In Grab’s statement, they add that “The CCCS appears to have taken a very narrow approach in defining competition”, and the ride-sharing firm said that the CCCS has not taken into account the competition happening over the past few months.
Addressing the merger with Uber, Grab said that “Even though not required by the law, we had informed the CCCS that we were making a voluntary notification, as well as proactively engaged with the CCCS before the transaction was signed. We conducted the acquisition legally and in full compliance with Singapore’s applicable competition laws”.
The Grab spokesperson also added that during a review conducted by the CCCS, they co-operated fully and even proposed voluntary commitments which went beyond the Interim Measures Directions (IMDs).
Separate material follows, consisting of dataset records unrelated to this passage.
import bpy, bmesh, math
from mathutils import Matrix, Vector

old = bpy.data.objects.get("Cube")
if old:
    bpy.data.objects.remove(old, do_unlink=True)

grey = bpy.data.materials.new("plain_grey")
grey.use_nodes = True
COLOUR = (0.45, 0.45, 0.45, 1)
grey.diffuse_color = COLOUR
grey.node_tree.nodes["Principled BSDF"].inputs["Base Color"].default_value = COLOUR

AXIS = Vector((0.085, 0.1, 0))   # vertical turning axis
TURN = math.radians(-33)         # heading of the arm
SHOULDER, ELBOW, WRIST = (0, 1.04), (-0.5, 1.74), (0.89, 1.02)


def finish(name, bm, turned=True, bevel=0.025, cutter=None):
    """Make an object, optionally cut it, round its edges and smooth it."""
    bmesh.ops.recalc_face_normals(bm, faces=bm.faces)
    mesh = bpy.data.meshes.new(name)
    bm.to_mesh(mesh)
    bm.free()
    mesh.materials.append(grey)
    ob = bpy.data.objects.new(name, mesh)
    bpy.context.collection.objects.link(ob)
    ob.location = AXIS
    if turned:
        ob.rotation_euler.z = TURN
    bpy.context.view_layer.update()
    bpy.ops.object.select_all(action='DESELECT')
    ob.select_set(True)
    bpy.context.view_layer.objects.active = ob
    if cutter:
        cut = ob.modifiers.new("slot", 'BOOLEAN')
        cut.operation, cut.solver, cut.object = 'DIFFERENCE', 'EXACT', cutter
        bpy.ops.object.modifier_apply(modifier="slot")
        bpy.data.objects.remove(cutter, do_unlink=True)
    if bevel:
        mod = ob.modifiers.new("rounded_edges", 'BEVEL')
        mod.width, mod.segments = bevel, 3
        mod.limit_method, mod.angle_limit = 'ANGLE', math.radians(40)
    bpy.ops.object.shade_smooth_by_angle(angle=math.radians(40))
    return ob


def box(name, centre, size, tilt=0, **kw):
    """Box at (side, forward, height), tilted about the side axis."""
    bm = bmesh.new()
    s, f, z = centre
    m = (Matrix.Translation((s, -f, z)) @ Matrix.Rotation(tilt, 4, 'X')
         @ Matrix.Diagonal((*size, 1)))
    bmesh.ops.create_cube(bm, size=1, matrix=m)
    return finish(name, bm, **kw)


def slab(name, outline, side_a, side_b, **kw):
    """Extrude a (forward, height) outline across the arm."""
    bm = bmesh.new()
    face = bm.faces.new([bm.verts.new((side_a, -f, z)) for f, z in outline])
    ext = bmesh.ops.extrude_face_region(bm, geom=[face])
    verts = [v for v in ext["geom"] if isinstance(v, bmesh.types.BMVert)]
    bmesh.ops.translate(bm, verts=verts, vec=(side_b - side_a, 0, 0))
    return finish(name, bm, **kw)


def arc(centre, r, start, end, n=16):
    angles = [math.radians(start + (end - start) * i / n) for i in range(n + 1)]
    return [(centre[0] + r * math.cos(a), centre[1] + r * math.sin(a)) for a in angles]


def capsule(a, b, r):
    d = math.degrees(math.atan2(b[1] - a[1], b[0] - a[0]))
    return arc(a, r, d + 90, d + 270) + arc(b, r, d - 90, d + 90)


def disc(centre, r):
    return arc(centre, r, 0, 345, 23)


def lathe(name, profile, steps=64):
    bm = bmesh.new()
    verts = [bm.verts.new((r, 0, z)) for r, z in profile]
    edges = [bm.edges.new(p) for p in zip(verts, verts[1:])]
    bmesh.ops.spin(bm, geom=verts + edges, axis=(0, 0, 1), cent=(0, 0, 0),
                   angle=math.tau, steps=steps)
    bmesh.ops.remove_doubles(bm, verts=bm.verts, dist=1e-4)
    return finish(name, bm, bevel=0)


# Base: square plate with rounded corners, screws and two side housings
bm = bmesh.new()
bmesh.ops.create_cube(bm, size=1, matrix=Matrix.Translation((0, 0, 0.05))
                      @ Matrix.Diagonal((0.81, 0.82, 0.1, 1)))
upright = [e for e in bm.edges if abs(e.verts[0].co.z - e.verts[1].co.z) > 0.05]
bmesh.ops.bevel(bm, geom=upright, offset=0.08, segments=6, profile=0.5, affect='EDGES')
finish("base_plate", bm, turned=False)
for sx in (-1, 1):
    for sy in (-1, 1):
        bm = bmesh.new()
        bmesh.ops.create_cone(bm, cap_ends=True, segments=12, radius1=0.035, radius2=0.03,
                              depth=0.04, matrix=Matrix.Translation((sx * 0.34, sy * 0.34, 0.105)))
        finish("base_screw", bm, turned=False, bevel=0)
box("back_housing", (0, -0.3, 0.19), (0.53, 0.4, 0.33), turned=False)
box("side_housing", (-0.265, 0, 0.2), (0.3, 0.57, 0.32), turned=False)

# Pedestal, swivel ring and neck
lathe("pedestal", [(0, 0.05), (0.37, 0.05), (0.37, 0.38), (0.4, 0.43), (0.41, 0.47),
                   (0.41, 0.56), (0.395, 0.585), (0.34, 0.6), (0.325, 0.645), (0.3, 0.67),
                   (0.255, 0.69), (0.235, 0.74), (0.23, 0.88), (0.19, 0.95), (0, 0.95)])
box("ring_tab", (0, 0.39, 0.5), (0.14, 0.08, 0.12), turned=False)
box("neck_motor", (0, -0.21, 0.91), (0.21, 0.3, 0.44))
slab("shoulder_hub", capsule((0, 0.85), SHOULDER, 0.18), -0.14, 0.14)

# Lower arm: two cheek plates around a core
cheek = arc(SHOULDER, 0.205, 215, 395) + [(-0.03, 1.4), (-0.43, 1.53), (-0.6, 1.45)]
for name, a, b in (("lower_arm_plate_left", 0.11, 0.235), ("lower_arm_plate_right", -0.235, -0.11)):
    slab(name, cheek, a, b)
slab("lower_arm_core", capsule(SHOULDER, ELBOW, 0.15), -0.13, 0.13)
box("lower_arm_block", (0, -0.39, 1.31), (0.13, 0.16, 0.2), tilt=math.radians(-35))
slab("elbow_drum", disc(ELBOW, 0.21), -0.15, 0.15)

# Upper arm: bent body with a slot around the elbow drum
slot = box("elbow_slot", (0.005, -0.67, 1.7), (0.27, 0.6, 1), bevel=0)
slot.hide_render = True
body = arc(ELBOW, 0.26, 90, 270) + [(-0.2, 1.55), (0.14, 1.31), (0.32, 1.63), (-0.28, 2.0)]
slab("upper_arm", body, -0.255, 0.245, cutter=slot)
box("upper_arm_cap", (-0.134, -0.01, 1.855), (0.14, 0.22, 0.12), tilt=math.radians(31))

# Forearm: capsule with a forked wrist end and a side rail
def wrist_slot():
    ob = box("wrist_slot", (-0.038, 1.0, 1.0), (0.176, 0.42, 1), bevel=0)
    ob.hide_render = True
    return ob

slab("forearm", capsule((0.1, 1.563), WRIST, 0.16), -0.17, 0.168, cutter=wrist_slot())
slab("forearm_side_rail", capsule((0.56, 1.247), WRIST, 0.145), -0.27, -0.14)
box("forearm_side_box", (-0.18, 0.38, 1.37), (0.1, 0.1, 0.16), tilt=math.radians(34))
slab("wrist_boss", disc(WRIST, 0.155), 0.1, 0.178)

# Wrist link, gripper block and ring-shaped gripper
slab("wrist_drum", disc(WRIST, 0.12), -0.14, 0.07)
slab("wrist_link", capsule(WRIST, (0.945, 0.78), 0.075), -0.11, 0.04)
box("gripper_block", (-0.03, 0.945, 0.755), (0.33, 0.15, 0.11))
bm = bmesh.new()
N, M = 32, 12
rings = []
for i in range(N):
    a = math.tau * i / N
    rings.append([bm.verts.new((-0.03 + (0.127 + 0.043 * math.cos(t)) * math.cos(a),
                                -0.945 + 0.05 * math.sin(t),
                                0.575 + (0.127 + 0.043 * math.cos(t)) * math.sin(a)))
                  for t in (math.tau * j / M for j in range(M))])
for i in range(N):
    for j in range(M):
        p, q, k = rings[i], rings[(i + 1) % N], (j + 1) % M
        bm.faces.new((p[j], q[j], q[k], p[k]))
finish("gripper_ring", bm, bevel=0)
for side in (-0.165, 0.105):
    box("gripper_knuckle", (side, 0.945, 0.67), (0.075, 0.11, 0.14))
In a point which riders and drivers alike may disagree with – in their statement Grab also said that they maintained “base fare levels, surge factor and driver commission rates”.
Grab concluded their statement saying that “This provisional decision and proposed remedies are overreaching and go against Singapore’s pro-innovation and pro-business regulations in a free market economy”.